You’ve held many leadership roles in a male-dominated field. What changes have you observed? What needs to happen to make this space more diverse and inclusive?

I remember hosting a dinner back in 2005 to bring together utility CEOs and solar CEOs. I stood up to welcome everyone and instead of saying, “Welcome,” the words that came out of my mouth were, “Holy crap, I’m the only woman in this room.”

If I had the same dinner today, the room would look totally different. IEA has some good data on gender diversity in different segments of the energy industry and utilities have made more progress than others. While there is plenty of room for improvement, there are several utilities with female CEOs now – Duke Energy, PG&E, Portland General Electric, Puget Sound Energy, just to name a few.

What it takes is intentional focus on the hiring process to be sure you’re starting with a diverse pool of qualified candidates. If you don’t start there, you’ll never get the diversity of thought, much less diversity of backgrounds.

I can’t help but ask, how has moving to an island off southwest Florida made AHG’s work feel even more urgent?

We moved to Marco Island in 2022 and, just two months later, were evacuated for Hurricane Ian. It was wild. Our whole island flooded. Fortunately, the storm surge didn’t make it into our house, but it came within six inches of our garage door. Many people weren’t as fortunate – parts of Fort Myers, just 45 minutes up the road, are still without power 18 months later.

I think what strikes me most is it doesn’t seem to drive people to action here. If people want power when the grid goes down, they get a fossil fuel generator. It’s extremely rare to run across somebody who's even aware they could have solar on their roof and batteries in their garage.

We need to find a way to change that and to educate people about ways they can be part of the solution. The action I’m being driven to take is to dive head first into AHG’s work and continue to have an impact during this next stage in my life.

News from Our Network

From our clients:

Rondo Energy announced a partnership with EDP to develop 400 MW of wind and solar projects to power up to 2GWh of Rondo Heat Batteries.

​​Time Magazine named America's Top Greentech Companies for 2024. Congratulations to AiDash, Bedrock Energy, ChargerHelp!, Charm Industrial, Ebb Carbon, Rubi Laboratories, Singularity Energy, SPAN and VEIR.

SPAN was featured in Canary Media for its plan to get more smart panels into homes, and was also featured by Washington Post as a key way to electrify homes affordably.

Jane Flegal of Stripe is interviewed on Heatmap’s new podcast on advanced rock weathering.

Latitude Media talks to Hannah Bascom of Uplight about what comes next after their acquisition of Autogrid.

Kraken announces a partnership with United Illuminating to offer demand response management solutions to households in CT.

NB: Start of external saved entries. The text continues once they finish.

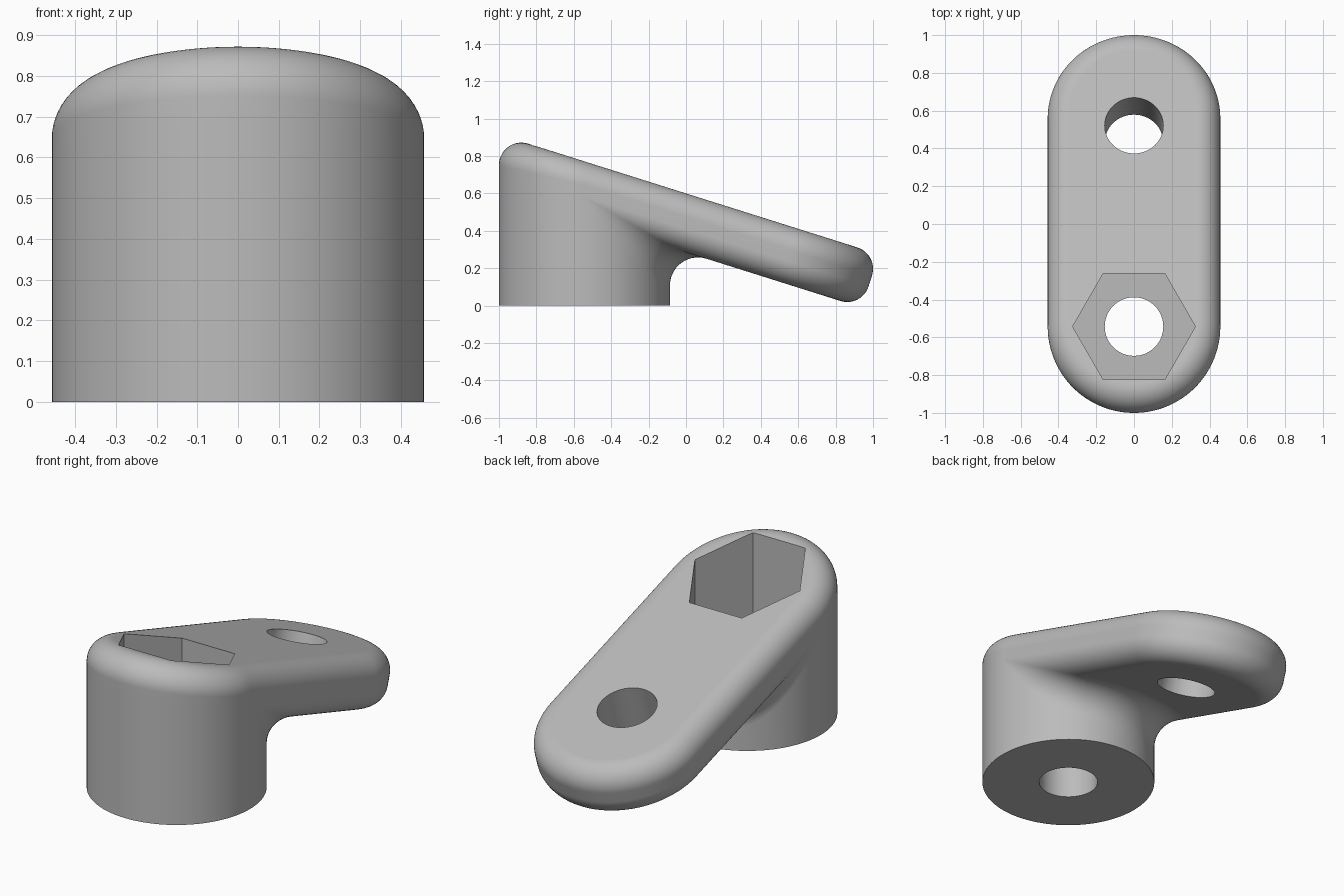
import bpy, bmesh
from math import sin, cos, acos, sqrt, pi, radians
from mathutils import Vector

cube = bpy.data.objects.get("Cube")
if cube:
    bpy.data.objects.remove(cube, do_unlink=True)

# Main dimensions
R, YC = 0.457, -0.543            # post radius and centre
EDGE, FILLET = 0.12, 0.15        # rounded edge and inner fillet radii
TILT = radians(17.5)
S, C = sin(TILT), cos(TILT)
TOP = 0.6 * C                    # height of the arm's top along its normal
N_TOP, N_LOW = TOP - EDGE, TOP - 0.30 + EDGE
U_END = 0.443                    # centre of the arm's round end
IN = R - EDGE
STEPS = 14
N = Vector((0, S, C))


def arm_point(x, u, n):
    """Point in the tilted frame of the arm."""
    return Vector((x, u * C + n * S, n * C - u * S))


def at_height(x, y, n):
    """Point above (x, y) on the tilted plane at height n."""
    return Vector((x, y, (n - S * y) / C))


def arc(centre, radius, a, b):
    return [centre + radius * a.slerp(b, i / STEPS) for i in range(STEPS + 1)]


def column(top, low, w, b, ball, a):
    """Strip of points from the top face, round the edge and fillet, to the foot."""
    pts = arc(top, EDGE, N, w) + arc(low, EDGE, w, b) + arc(ball, FILLET, -b, a)
    return pts + [Vector((pts[-1].x, pts[-1].y, 0))]


def fillet_ball(t):
    """Centre of the fillet's rolling ball at angle t round the post."""
    x, y = (R + FILLET) * cos(t), YC + (R + FILLET) * sin(t)
    over = max(abs(x) - IN, 0)
    drop = sqrt(max((EDGE + FILLET) ** 2 - over ** 2, 0))
    return at_height(x, y, N_LOW - drop)


def u_of(p):
    return p.y * C - p.z * S


def front_column(t):
    w = Vector((cos(t), sin(t), 0))
    x, y = IN * w.x, YC + IN * w.y
    low = at_height(x, y, N_LOW)
    return column(at_height(x, y, N_TOP), low, w, w, low + (EDGE + FILLET) * w, -w)


def side_column(t):
    ball = fillet_ball(t)
    side = 1 if ball.x > 0 else -1
    low = arm_point(side * IN, u_of(ball), N_LOW)
    top = arm_point(side * IN, u_of(ball), N_TOP)
    a = Vector((-cos(t), -sin(t), 0))
    return column(top, low, Vector((side, 0, 0)), (ball - low).normalized(), ball, a)


def end_column(x, u, w, t):
    a = Vector((-cos(t), -sin(t), 0))
    return column(arm_point(x, u, N_TOP), arm_point(x, u, N_LOW), w, -N, fillet_ball(t), a)


# Columns all the way round: front wall, side, round end, other side
t1 = acos(IN / (R + FILLET))
u1 = u_of(fillet_ball(t1))
columns = [front_column(pi + pi * i / 64) for i in range(65)]
columns += [side_column(t1 * i / 20) for i in range(1, 21)]

outline = [(IN, u1 + (U_END - u1) * i / 8, Vector((1, 0, 0))) for i in range(1, 8)]
for i in range(65):
    f = pi * i / 64
    outline.append((IN * cos(f), U_END + IN * sin(f), arm_point(cos(f), sin(f), 0)))
outline += [(-x, u, -w) for x, u, w in reversed(outline[:7])]
count = len(outline) + 1
for i, (x, u, w) in enumerate(outline, 1):
    columns.append(end_column(x, u, w, t1 + (pi - 2 * t1) * i / count))
columns += [side_column(pi - t1 * i / 20) for i in range(20, 0, -1)]

# Skin the columns into one solid
bm = bmesh.new()
grid = [[bm.verts.new(p) for p in col] for col in columns]
for i, col in enumerate(grid):
    nxt = grid[(i + 1) % len(grid)]
    for j in range(len(col) - 1):
        bm.faces.new((col[j], col[j + 1], nxt[j + 1], nxt[j]))
bm.faces.new([col[0] for col in grid])
bm.faces.new([col[-1] for col in reversed(grid)])
bmesh.ops.remove_doubles(bm, verts=bm.verts[:], dist=0.00002)
bmesh.ops.recalc_face_normals(bm, faces=bm.faces[:])


def make_object(name, bm):
    mesh = bpy.data.meshes.new(name)
    bm.to_mesh(mesh)
    bm.free()
    obj = bpy.data.objects.new(name, mesh)
    bpy.context.collection.objects.link(obj)
    return obj


body = make_object("angled_lever_body", bm)

grey = bpy.data.materials.new("plain_grey")
grey.use_nodes = True
colour = (0.5, 0.5, 0.5, 1)
grey.diffuse_color = colour
for node in grey.node_tree.nodes:
    if node.type == 'BSDF_PRINCIPLED':
        node.inputs["Base Color"].default_value = colour
body.data.materials.append(grey)


def cut(name, sides, radius, place, low, high):
    """Cut a prism out of the body; place maps (x, y, height) to a point."""
    bm = bmesh.new()
    rings = []
    for h in (low, high):
        rings.append([bm.verts.new(place(radius * cos(2 * pi * i / sides),
                                         radius * sin(2 * pi * i / sides), h))
                      for i in range(sides)])
    for i in range(sides):
        k = (i + 1) % sides
        bm.faces.new((rings[0][i], rings[0][k], rings[1][k], rings[1][i]))
    bm.faces.new(rings[0][::-1])
    bm.faces.new(rings[1])
    bmesh.ops.recalc_face_normals(bm, faces=bm.faces[:])
    cutter = make_object(name, bm)
    cutter.hide_render = True
    cutter.data.materials.append(grey)
    mod = body.modifiers.new(name, 'BOOLEAN')
    mod.operation, mod.solver, mod.object = 'DIFFERENCE', 'EXACT', cutter
    bpy.ops.object.modifier_apply(modifier=name)
    bpy.data.objects.remove(cutter, do_unlink=True)


bpy.ops.object.select_all(action='DESELECT')
body.select_set(True)
bpy.context.view_layer.objects.active = body


def upright(x, y, h):
    return Vector((x, YC + y, h))


# Hexagonal pocket, bolt hole through the post, hole square to the arm
cut("hex_pocket", 6, 0.325, upright, 0.28, 1.2)
cut("bolt_hole", 64, 0.155, upright, -0.2, 0.5)
cut("arm_hole", 64, 0.155, lambda x, y, h: arm_point(x, 0.366 + y, h), 0.1, 0.8)

# Smooth shading with crisp hole rims and truly flat faces
bpy.ops.object.shade_smooth_by_angle(angle=radians(30))
weighted = body.modifiers.new("flat_faces", 'WEIGHTED_NORMAL')
weighted.keep_sharp = True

Aeroseal introduced a blog series on exploring building decarbonization policy and incentives.

 

From friends and colleagues:

Melissa Lavinson was named Executive Director of the newly formed Office of the Energy Transformation in Massachusetts.

Kathy Hannun, a co-founder of Dandelion Energy, was named to CNBC’s inaugural Changemakers list.

Therma has been rebranded to GlacerGrid.

Clean Energy Leadership Institute is accepting applications for its fellowship until April 3rd.

Nate Loewentheil of Commonweal Ventures wrote an op-ed for The New York Times to build a monument to climate inaction.

Jobs in our network: 

Send us your job openings in cleantech policy, startups, and utilities, and we'll put them in next month's Gist.

Mosaic North America: Customer Success Manager - Energy Channel
Aeroseal: Commercial Energy Efficiency Market Development Manager
Pano: Senior Commercial Counsel
Solstice: Senior Business Development Manager
Tyba: Founding Power Market Analyst
Uplight: Senior Manager/ Director of C&I Demand Flexibility
AiDash: Director of People Operations
BoxPower: Utility Sales Senior Account Manager
SWTCH: Sales Development Representatives - USA West and USA Central
ev.energy: Business Development Manager - Utilities
Invenergy: Director, Transmission Policy Advocacy

Find us:

SF Climate Week (April 21-27)
Maya Kelty, Sam Bauer and Myron Lam are attending.